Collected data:
++++++++++++++++++++
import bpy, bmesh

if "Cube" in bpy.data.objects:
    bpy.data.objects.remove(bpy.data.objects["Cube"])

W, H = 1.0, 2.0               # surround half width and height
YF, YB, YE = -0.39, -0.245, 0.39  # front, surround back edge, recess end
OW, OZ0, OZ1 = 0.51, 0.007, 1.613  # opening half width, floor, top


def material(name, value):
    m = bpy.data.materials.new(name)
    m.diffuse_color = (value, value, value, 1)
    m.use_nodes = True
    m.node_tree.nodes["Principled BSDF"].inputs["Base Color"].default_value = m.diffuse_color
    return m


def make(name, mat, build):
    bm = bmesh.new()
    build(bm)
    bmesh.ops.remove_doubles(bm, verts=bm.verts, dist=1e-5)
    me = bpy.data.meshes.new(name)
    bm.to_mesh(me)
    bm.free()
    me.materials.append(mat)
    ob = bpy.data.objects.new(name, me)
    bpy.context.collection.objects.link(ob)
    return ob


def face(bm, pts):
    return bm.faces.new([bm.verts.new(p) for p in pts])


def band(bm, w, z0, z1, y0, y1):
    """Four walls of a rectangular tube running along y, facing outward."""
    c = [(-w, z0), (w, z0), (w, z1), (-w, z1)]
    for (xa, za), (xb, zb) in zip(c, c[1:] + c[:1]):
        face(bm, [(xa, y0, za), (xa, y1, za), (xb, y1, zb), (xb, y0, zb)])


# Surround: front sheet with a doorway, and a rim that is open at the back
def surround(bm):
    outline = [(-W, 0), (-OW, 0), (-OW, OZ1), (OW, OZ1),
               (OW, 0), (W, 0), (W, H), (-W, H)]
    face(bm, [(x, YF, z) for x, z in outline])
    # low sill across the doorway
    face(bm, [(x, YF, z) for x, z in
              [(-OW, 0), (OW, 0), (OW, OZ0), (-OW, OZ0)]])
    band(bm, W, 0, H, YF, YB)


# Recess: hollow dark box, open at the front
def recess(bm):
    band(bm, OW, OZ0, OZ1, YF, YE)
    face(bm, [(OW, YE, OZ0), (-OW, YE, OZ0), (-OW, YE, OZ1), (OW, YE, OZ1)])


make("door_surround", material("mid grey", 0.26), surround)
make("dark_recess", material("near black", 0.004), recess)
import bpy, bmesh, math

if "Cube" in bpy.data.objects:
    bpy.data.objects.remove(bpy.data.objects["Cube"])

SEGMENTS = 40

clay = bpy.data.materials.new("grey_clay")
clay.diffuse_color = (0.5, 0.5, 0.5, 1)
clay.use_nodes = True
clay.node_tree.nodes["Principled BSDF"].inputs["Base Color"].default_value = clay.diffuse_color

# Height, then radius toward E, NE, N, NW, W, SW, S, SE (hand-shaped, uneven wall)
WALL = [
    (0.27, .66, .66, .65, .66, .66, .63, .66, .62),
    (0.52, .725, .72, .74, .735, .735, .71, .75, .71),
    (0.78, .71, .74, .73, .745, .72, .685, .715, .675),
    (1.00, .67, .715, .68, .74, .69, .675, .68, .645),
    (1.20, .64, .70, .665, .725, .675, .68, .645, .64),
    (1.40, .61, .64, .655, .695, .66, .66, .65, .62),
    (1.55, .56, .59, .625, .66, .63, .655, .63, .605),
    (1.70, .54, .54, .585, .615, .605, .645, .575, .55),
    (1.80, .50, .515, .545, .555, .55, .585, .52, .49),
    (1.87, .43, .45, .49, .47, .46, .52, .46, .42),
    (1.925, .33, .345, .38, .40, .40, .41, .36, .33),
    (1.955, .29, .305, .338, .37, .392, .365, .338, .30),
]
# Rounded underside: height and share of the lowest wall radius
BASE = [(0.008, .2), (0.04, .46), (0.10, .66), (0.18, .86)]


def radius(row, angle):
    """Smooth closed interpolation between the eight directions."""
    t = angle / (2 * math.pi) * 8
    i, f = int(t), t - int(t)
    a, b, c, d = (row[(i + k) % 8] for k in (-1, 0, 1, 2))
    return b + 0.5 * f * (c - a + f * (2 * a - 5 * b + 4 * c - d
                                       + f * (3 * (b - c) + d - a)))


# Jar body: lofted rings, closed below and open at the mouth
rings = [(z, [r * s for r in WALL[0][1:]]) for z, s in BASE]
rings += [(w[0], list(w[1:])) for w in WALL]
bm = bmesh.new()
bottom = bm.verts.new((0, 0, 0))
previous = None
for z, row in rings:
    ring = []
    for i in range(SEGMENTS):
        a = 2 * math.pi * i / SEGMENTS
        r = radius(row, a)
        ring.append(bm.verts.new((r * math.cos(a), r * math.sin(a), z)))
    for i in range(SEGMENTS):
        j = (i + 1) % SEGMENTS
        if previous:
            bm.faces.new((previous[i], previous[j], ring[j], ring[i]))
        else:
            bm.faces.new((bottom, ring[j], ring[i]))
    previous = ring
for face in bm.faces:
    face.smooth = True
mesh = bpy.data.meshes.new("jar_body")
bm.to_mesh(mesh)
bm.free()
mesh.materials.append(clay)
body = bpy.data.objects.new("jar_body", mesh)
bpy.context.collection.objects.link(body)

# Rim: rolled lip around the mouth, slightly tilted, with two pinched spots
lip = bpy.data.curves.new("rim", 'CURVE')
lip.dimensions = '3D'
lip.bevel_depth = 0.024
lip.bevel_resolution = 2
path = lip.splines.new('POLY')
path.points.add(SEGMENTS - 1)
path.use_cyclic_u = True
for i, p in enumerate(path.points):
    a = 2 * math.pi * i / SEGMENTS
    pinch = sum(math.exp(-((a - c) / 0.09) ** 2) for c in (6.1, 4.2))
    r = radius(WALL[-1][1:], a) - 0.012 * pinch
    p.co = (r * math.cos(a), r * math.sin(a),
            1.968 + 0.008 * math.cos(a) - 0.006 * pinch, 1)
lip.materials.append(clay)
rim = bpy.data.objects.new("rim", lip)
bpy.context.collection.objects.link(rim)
++++++++++++++++++++
WHAT IS BEING ASKED:
Your reply should be a single number: how many lines in the entries above hold the string "SEGMENTS".

EXPECTED OUTPUT:
7